━━ Source information ━━

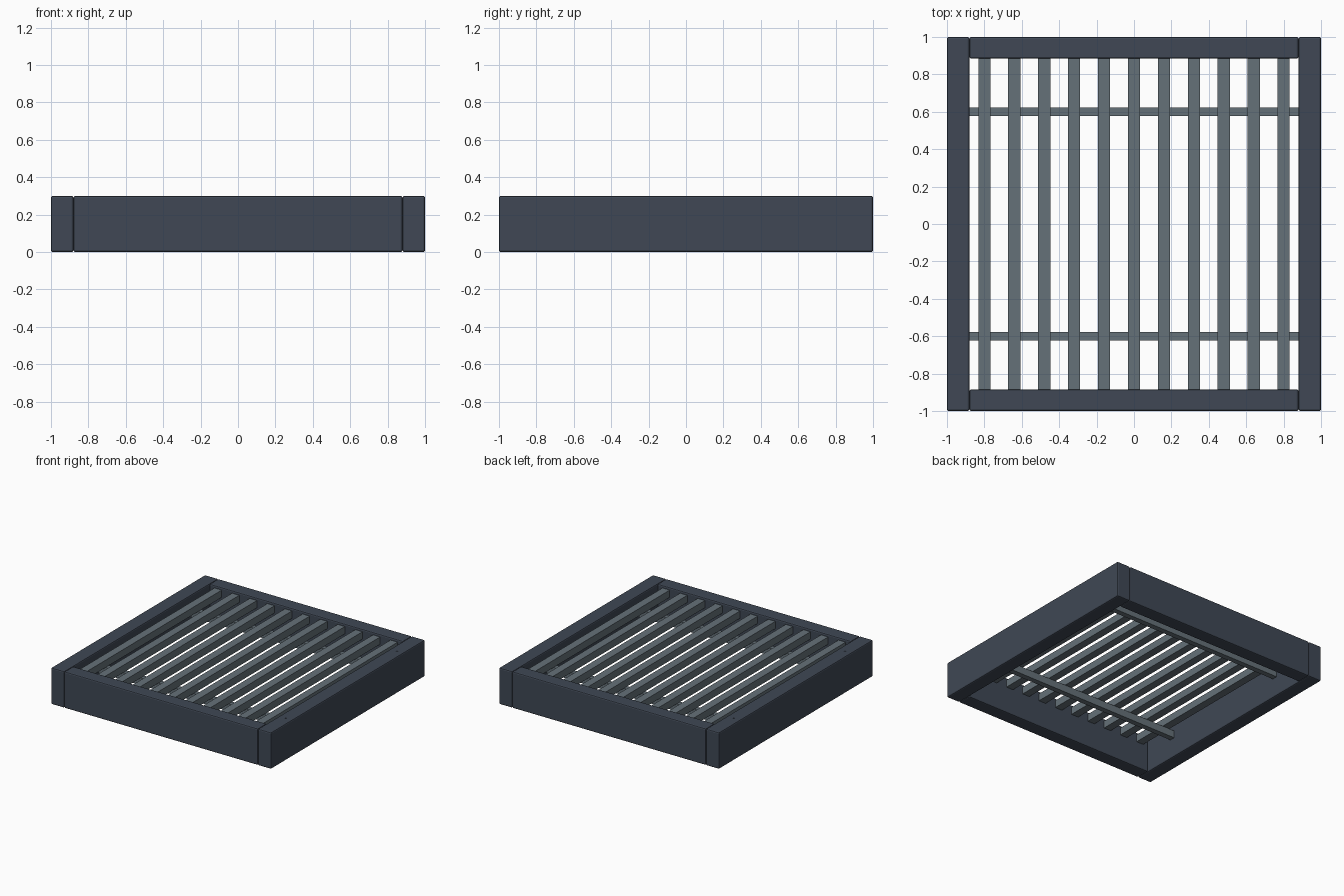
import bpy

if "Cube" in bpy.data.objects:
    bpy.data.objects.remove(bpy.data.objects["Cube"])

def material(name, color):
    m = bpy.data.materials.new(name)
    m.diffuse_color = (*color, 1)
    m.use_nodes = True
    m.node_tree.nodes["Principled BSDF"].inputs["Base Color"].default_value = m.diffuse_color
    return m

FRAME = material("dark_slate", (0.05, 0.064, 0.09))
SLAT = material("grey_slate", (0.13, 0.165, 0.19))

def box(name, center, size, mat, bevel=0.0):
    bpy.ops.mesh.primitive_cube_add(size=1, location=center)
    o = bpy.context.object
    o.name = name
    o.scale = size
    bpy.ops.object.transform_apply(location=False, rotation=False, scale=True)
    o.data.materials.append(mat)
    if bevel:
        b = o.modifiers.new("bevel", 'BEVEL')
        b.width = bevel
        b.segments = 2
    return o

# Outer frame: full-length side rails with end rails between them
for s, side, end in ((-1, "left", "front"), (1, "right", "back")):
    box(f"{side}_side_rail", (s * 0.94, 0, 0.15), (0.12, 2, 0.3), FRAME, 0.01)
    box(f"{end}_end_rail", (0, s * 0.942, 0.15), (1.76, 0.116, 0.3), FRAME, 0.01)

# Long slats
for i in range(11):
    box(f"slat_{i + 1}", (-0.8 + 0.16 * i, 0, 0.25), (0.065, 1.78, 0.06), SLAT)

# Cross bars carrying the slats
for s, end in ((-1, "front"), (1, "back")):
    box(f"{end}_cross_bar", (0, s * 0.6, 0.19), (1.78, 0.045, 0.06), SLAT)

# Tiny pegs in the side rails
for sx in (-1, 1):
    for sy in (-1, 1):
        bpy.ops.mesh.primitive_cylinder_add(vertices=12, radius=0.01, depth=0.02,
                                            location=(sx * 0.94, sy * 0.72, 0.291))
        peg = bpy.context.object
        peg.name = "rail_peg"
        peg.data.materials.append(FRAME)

━━━

* What this task involves: List each line of the entries that holds the string "name".

* Response to the task:
def material(name, color):
    m = bpy.data.materials.new(name)
def box(name, center, size, mat, bevel=0.0):
    o.name = name
        peg.name = "rail_peg"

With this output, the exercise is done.